• **Your objective**
Your reply should contain every record, restated word for word.

[Stored records]
******

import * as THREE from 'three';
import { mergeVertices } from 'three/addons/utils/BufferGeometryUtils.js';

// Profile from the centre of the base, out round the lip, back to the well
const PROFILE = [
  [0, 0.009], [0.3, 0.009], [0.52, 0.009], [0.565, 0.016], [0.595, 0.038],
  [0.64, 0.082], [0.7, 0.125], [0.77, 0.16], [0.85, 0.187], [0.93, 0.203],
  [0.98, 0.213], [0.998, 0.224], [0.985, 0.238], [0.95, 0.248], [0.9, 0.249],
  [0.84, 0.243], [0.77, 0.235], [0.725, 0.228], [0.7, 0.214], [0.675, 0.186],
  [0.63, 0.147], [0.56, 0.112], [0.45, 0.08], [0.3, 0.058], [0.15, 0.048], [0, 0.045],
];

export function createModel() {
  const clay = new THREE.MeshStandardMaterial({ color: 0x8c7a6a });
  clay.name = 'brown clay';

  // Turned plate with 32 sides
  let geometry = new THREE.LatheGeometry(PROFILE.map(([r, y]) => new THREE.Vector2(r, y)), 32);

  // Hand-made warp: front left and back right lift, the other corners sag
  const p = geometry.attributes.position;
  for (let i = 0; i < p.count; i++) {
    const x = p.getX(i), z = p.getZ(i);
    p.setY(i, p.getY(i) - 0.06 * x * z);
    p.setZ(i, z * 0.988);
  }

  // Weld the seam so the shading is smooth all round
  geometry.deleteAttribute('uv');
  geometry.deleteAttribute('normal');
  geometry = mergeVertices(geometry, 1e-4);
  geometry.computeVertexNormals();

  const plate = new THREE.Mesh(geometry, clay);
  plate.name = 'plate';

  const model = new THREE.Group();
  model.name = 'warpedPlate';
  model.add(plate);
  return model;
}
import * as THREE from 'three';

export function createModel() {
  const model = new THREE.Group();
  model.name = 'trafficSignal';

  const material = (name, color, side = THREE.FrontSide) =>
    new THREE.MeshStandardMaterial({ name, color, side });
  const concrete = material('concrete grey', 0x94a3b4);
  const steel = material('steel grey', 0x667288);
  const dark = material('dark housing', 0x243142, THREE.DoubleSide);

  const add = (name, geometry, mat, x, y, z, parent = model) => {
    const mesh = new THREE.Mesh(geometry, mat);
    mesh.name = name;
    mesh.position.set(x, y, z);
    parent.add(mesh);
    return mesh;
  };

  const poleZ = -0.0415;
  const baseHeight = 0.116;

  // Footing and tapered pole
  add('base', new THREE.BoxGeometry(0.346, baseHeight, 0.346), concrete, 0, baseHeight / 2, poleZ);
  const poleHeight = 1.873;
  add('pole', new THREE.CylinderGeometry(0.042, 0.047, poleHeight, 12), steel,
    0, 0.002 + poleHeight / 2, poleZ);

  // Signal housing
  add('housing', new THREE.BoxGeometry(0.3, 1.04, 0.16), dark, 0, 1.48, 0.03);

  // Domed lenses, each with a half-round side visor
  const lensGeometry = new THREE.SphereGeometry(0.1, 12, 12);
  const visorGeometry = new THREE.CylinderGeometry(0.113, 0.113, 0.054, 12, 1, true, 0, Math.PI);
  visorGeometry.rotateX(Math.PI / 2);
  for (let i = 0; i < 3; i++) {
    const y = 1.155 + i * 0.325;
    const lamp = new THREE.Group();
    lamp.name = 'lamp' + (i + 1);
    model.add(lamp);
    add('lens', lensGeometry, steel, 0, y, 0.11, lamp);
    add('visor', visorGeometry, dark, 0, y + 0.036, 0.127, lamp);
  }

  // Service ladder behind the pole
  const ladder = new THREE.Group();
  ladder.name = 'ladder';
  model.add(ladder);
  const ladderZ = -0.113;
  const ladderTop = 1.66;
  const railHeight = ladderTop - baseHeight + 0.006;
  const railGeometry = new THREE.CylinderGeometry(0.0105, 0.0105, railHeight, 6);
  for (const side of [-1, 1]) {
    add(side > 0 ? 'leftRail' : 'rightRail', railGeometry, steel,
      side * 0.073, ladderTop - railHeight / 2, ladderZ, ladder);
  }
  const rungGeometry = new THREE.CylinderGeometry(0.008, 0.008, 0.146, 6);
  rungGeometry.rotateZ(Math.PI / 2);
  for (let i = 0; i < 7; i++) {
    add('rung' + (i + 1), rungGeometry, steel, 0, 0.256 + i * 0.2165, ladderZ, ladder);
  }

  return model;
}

******

• **Problem solution**
import * as THREE from 'three';
import { mergeVertices } from 'three/addons/utils/BufferGeometryUtils.js';

// Profile from the centre of the base, out round the lip, back to the well
const PROFILE = [
  [0, 0.009], [0.3, 0.009], [0.52, 0.009], [0.565, 0.016], [0.595, 0.038],
  [0.64, 0.082], [0.7, 0.125], [0.77, 0.16], [0.85, 0.187], [0.93, 0.203],
  [0.98, 0.213], [0.998, 0.224], [0.985, 0.238], [0.95, 0.248], [0.9, 0.249],
  [0.84, 0.243], [0.77, 0.235], [0.725, 0.228], [0.7, 0.214], [0.675, 0.186],
  [0.63, 0.147], [0.56, 0.112], [0.45, 0.08], [0.3, 0.058], [0.15, 0.048], [0, 0.045],
];

export function createModel() {
  const clay = new THREE.MeshStandardMaterial({ color: 0x8c7a6a });
  clay.name = 'brown clay';

  // Turned plate with 32 sides
  let geometry = new THREE.LatheGeometry(PROFILE.map(([r, y]) => new THREE.Vector2(r, y)), 32);

  // Hand-made warp: front left and back right lift, the other corners sag
  const p = geometry.attributes.position;
  for (let i = 0; i < p.count; i++) {
    const x = p.getX(i), z = p.getZ(i);
    p.setY(i, p.getY(i) - 0.06 * x * z);
    p.setZ(i, z * 0.988);
  }

  // Weld the seam so the shading is smooth all round
  geometry.deleteAttribute('uv');
  geometry.deleteAttribute('normal');
  geometry = mergeVertices(geometry, 1e-4);
  geometry.computeVertexNormals();

  const plate = new THREE.Mesh(geometry, clay);
  plate.name = 'plate';

  const model = new THREE.Group();
  model.name = 'warpedPlate';
  model.add(plate);
  return model;
}
import * as THREE from 'three';

export function createModel() {
  const model = new THREE.Group();
  model.name = 'trafficSignal';

  const material = (name, color, side = THREE.FrontSide) =>
    new THREE.MeshStandardMaterial({ name, color, side });
  const concrete = material('concrete grey', 0x94a3b4);
  const steel = material('steel grey', 0x667288);
  const dark = material('dark housing', 0x243142, THREE.DoubleSide);

  const add = (name, geometry, mat, x, y, z, parent = model) => {
    const mesh = new THREE.Mesh(geometry, mat);
    mesh.name = name;
    mesh.position.set(x, y, z);
    parent.add(mesh);
    return mesh;
  };

  const poleZ = -0.0415;
  const baseHeight = 0.116;

  // Footing and tapered pole
  add('base', new THREE.BoxGeometry(0.346, baseHeight, 0.346), concrete, 0, baseHeight / 2, poleZ);
  const poleHeight = 1.873;
  add('pole', new THREE.CylinderGeometry(0.042, 0.047, poleHeight, 12), steel,
    0, 0.002 + poleHeight / 2, poleZ);

  // Signal housing
  add('housing', new THREE.BoxGeometry(0.3, 1.04, 0.16), dark, 0, 1.48, 0.03);

  // Domed lenses, each with a half-round side visor
  const lensGeometry = new THREE.SphereGeometry(0.1, 12, 12);
  const visorGeometry = new THREE.CylinderGeometry(0.113, 0.113, 0.054, 12, 1, true, 0, Math.PI);
  visorGeometry.rotateX(Math.PI / 2);
  for (let i = 0; i < 3; i++) {
    const y = 1.155 + i * 0.325;
    const lamp = new THREE.Group();
    lamp.name = 'lamp' + (i + 1);
    model.add(lamp);
    add('lens', lensGeometry, steel, 0, y, 0.11, lamp);
    add('visor', visorGeometry, dark, 0, y + 0.036, 0.127, lamp);
  }

  // Service ladder behind the pole
  const ladder = new THREE.Group();
  ladder.name = 'ladder';
  model.add(ladder);
  const ladderZ = -0.113;
  const ladderTop = 1.66;
  const railHeight = ladderTop - baseHeight + 0.006;
  const railGeometry = new THREE.CylinderGeometry(0.0105, 0.0105, railHeight, 6);
  for (const side of [-1, 1]) {
    add(side > 0 ? 'leftRail' : 'rightRail', railGeometry, steel,
      side * 0.073, ladderTop - railHeight / 2, ladderZ, ladder);
  }
  const rungGeometry = new THREE.CylinderGeometry(0.008, 0.008, 0.146, 6);
  rungGeometry.rotateZ(Math.PI / 2);
  for (let i = 0; i < 7; i++) {
    add('rung' + (i + 1), rungGeometry, steel, 0, 0.256 + i * 0.2165, ladderZ, ladder);
  }

  return model;
}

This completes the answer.